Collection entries
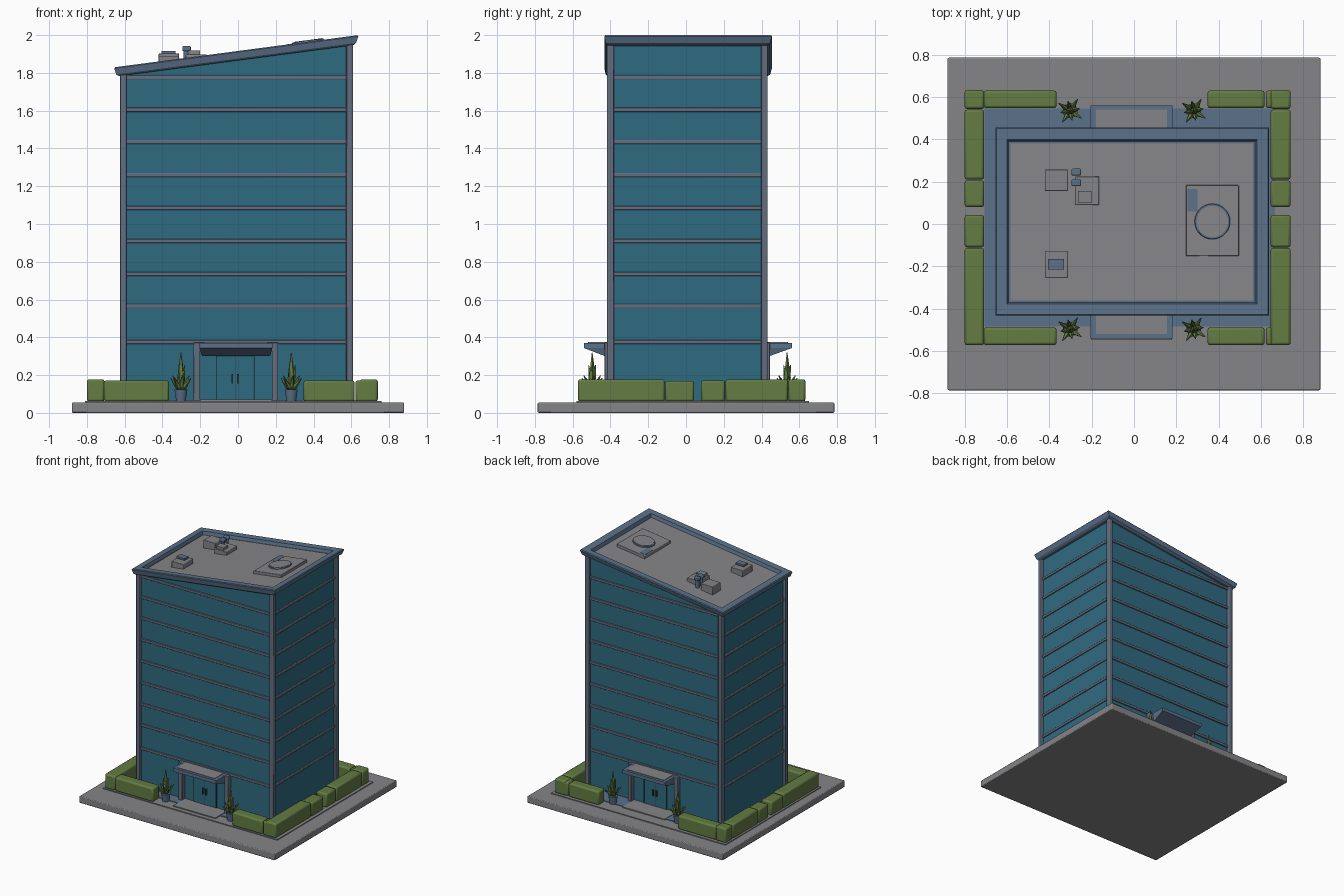
import bpy, bmesh, math
from mathutils import Matrix, Vector

if "Cube" in bpy.data.objects:
    bpy.data.objects.remove(bpy.data.objects["Cube"])

def mat(name, r, g, b):
    m = bpy.data.materials.new(name)
    m.diffuse_color = (r, g, b, 1)
    m.use_nodes = True
    m.node_tree.nodes["Principled BSDF"].inputs["Base Color"].default_value = m.diffuse_color
    return m

GREY = mat("concrete grey", 0.235, 0.235, 0.25)
FRAME = mat("frame blue grey", 0.125, 0.155, 0.21)
BLUE = mat("slate blue", 0.105, 0.165, 0.25)
GLASS = mat("teal glass", 0.028, 0.145, 0.22)
HEDGE = mat("hedge green", 0.125, 0.2, 0.055)
LEAF = mat("leaf green", 0.12, 0.2, 0.05)
DARK = mat("dark metal", 0.03, 0.06, 0.09)

SLOPE = 0.1318                      # roof rises towards +x
def roof_z(x):
    return 1.916 + SLOPE * x

def finish(bm, name, material, bevel=0, smooth=False):
    bmesh.ops.recalc_face_normals(bm, faces=bm.faces)
    me = bpy.data.meshes.new(name)
    bm.to_mesh(me)
    bm.free()
    ob = bpy.data.objects.new(name, me)
    bpy.context.collection.objects.link(ob)
    me.materials.append(material)
    if bevel:
        mod = ob.modifiers.new("bevel", 'BEVEL')
        mod.width, mod.segments = bevel, 2
    if smooth:
        bpy.ops.object.select_all(action='DESELECT')
        ob.select_set(True)
        bpy.context.view_layer.objects.active = ob
        bpy.ops.object.shade_smooth_by_angle(angle=math.radians(40))
    return ob

def loft(name, material, rings, bevel=0):
    """Stack of rectangles (x0, x1, y0, y1, z, slope), capped at both ends."""
    bm = bmesh.new()
    loops = []
    for x0, x1, y0, y1, z, s in rings:
        loops.append([bm.verts.new((x, y, z + s * x))
                      for x, y in ((x0, y0), (x1, y0), (x1, y1), (x0, y1))])
    for a, b in zip(loops, loops[1:]):
        for i in range(4):
            j = (i + 1) % 4
            bm.faces.new((a[i], a[j], b[j], b[i]))
    bm.faces.new(loops[0])
    bm.faces.new(loops[-1])
    return finish(bm, name, material, bevel, bevel > 0)

def box(name, material, x0, x1, y0, y1, z0, z1, s0=0, s1=0, bevel=0):
    return loft(name, material, [(x0, x1, y0, y1, z0, s0), (x0, x1, y0, y1, z1, s1)], bevel)

def cylinder(name, material, x, y, z0, z1, r0, r1, n=16, slope=0):
    bm = bmesh.new()
    bmesh.ops.create_cone(bm, cap_ends=True, segments=n, radius1=r0, radius2=r1, depth=z1 - z0,
                          matrix=Matrix.Translation((x, y, (z0 + z1) / 2)))
    for v in bm.verts:
        v.co.z += slope * v.co.x
    return finish(bm, name, material, 0, True)

# ground slab, planting kerb and paved surround
box("base_slab", GREY, -0.88, 0.88, -0.785, 0.785, 0, 0.055, bevel=0.006)
box("kerb", GREY, -0.81, 0.76, -0.58, 0.65, 0.05, 0.062)
box("building_surround", BLUE, -0.705, 0.665, -0.485, 0.545, 0.05, 0.067)

# glass body with sloping top
box("glass_body", GLASS, -0.607, 0.588, -0.397, 0.41, 0.06, 1.88, 0, SLOPE)

# corner columns
for cx in (-0.608, 0.591):
    for cy in (-0.4, 0.414):
        box("corner_column", FRAME, cx - 0.018, cx + 0.018, cy - 0.018, cy + 0.018,
            0.06, 1.88, 0, SLOPE, bevel=0.005)

# floor bands round all four sides
for z in (0.375, 0.565, 0.735, 0.91, 1.085, 1.26, 1.435, 1.605, 1.775):
    box("floor_band", FRAME, -0.615, 0.596, -0.406, 0.419, z - 0.011, z + 0.011, bevel=0.004)

# roof: flared fascia with raised parapet and recessed middle
loft("roof_parapet", BLUE, [
    (-0.63, 0.61, -0.415, 0.43, 1.866, SLOPE),
    (-0.645, 0.625, -0.425, 0.445, 1.876, SLOPE),
    (-0.655, 0.637, -0.432, 0.455, 1.91, SLOPE),
    (-0.65, 0.633, -0.428, 0.45, 1.916, SLOPE),
    (-0.6, 0.58, -0.378, 0.398, 1.914, SLOPE),
    (-0.592, 0.572, -0.37, 0.39, 1.888, SLOPE)])
box("roof_deck", GREY, -0.582, 0.562, -0.36, 0.38, 1.882, 1.892, SLOPE, SLOPE)

# rooftop boxes
for x0, x1, y0, y1, h in ((-0.42, -0.312, 0.155, 0.258, 0.06), (-0.278, -0.165, 0.09, 0.225, 0.035),
                          (-0.42, -0.312, -0.255, -0.128, 0.045)):
    zt = roof_z((x0 + x1) / 2) - 0.025
    box("roof_vent_box", GREY, x0, x1, y0, y1, zt - 0.02, zt + h, bevel=0.004)
box("roof_vent_cap", GREY, -0.265, -0.2, 0.1, 0.155, 1.89, 1.918)
box("vent_panel", BLUE, -0.405, -0.33, -0.215, -0.165, 1.9, 1.915)
# bent vent pipes
for y in (0.195, 0.245):
    cylinder("roof_pipe", BLUE, -0.275, y, 1.85, 1.935, 0.014, 0.014, 10)
    box("roof_pipe_elbow", BLUE, -0.295, -0.25, y - 0.016, y + 0.016, 1.915, 1.942, bevel=0.006)

# large cooling unit with round fan
box("cooling_unit", GREY, 0.245, 0.495, -0.152, 0.183, 1.885, 1.915, SLOPE, SLOPE, bevel=0.004)
cylinder("fan_ring", BLUE, 0.37, 0.012, 1.912, 1.923, 0.085, 0.082, 28, SLOPE)
cylinder("fan_disc", GREY, 0.37, 0.012, 1.915, 1.925, 0.074, 0.074, 28, SLOPE)
box("cooling_unit_panel", BLUE, 0.252, 0.3, 0.06, 0.165, 1.912, 1.917, SLOPE, SLOPE)

# entrances, front and back
for side, wall, tip in ((-1, -0.397, -0.54), (1, 0.41, 0.56)):
    def span(a, b):
        return tuple(sorted((wall + side * a, wall + side * b)))
    for x0, x1 in ((-0.235, -0.2), (0.18, 0.213)):
        box("portal_post", FRAME, x0, x1, *span(-0.01, 0.035), 0.06, 0.365, bevel=0.004)
    box("portal_lintel", FRAME, -0.235, 0.213, *span(-0.01, 0.035), 0.345, 0.372, bevel=0.004)
    ys = tuple(sorted((wall, tip)))
    loft("canopy", BLUE, [(-0.19, 0.17, *span(0, 0.03), 0.3, 0),
                          (-0.205, 0.182, *ys, 0.343, 0), (-0.205, 0.182, *ys, 0.37, 0)])
    box("canopy_top", GREY, -0.18, 0.155, *sorted((wall, tip - side * 0.02)), 0.365, 0.374)
    # glazed doors, their joints and handles
    box("door_glass", GLASS, -0.115, 0.085, *span(-0.005, 0.006), 0.065, 0.335)
    for x in (-0.115, -0.015, 0.085):
        box("door_joint", DARK, x - 0.002, x + 0.002, *span(0, 0.009), 0.065, 0.335)
    for x in (-0.03, 0.0):
        box("door_handle", DARK, x - 0.004, x + 0.004, *span(0, 0.02), 0.155, 0.205)
    box("door_step", GREY, -0.2, 0.18, *span(0, 0.15), 0.05, 0.07)

# hedge blocks
for x0, x1 in ((-0.8, -0.707), (0.645, 0.74)):
    for y0, y1, h in ((-0.572, -0.113, 0.178), (-0.11, 0.043, 0.17), (0.08, 0.206, 0.172),
                      (0.21, 0.54, 0.178), (0.543, 0.632, 0.178)):
        box("side_hedge", HEDGE, x0, x1, y0, y1, 0.06, h, bevel=0.012)
for y0, y1 in ((-0.572, -0.488), (0.547, 0.63)):
    for x0, x1 in ((-0.71, -0.365), (0.347, 0.617), (0.622, 0.7)):
        box("front_back_hedge", HEDGE, x0, x1, y0, y1, 0.06, 0.172, bevel=0.012)

# potted spiky plants
def plant(px, py):
    cylinder("plant_pot", BLUE, px, py, 0.06, 0.125, 0.026, 0.036, 10)
    bm = bmesh.new()
    blades = [(0, 0, 0.205, 0.02)]
    blades += [(k * math.tau / 8 + 0.2, 0.75 if k % 2 else 0.5, 0.095, 0.014) for k in range(8)]
    blades += [(k * math.tau / 3, 0.15, 0.14, 0.014) for k in range(3)]
    for turn, tilt, length, r in blades:
        m = (Matrix.Translation((px, py, 0.115)) @ Matrix.Rotation(turn, 4, 'Z')
             @ Matrix.Rotation(tilt, 4, 'Y'))
        # each blade is widest a third of the way up
        for ra, rb, a, b in ((r * 0.5, r, 0, length * 0.35), (r, 0.002, length * 0.35, length)):
            bmesh.ops.create_cone(bm, cap_ends=True, segments=5, radius1=ra, radius2=rb, depth=b - a,
                                  matrix=m @ Matrix.Translation(Vector((0, 0, (a + b) / 2))))
    finish(bm, "plant_leaves", LEAF)

for px in (-0.302, 0.282):
    for py in (-0.497, 0.535):
        plant(px, py)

▶ [Your objective]: Each line above that contains the string "faces" should be identified and copied.

▶ [Written response]:
    bmesh.ops.recalc_face_normals(bm, faces=bm.faces)
            bm.faces.new((a[i], a[j], b[j], b[i]))
    bm.faces.new(loops[0])
    bm.faces.new(loops[-1])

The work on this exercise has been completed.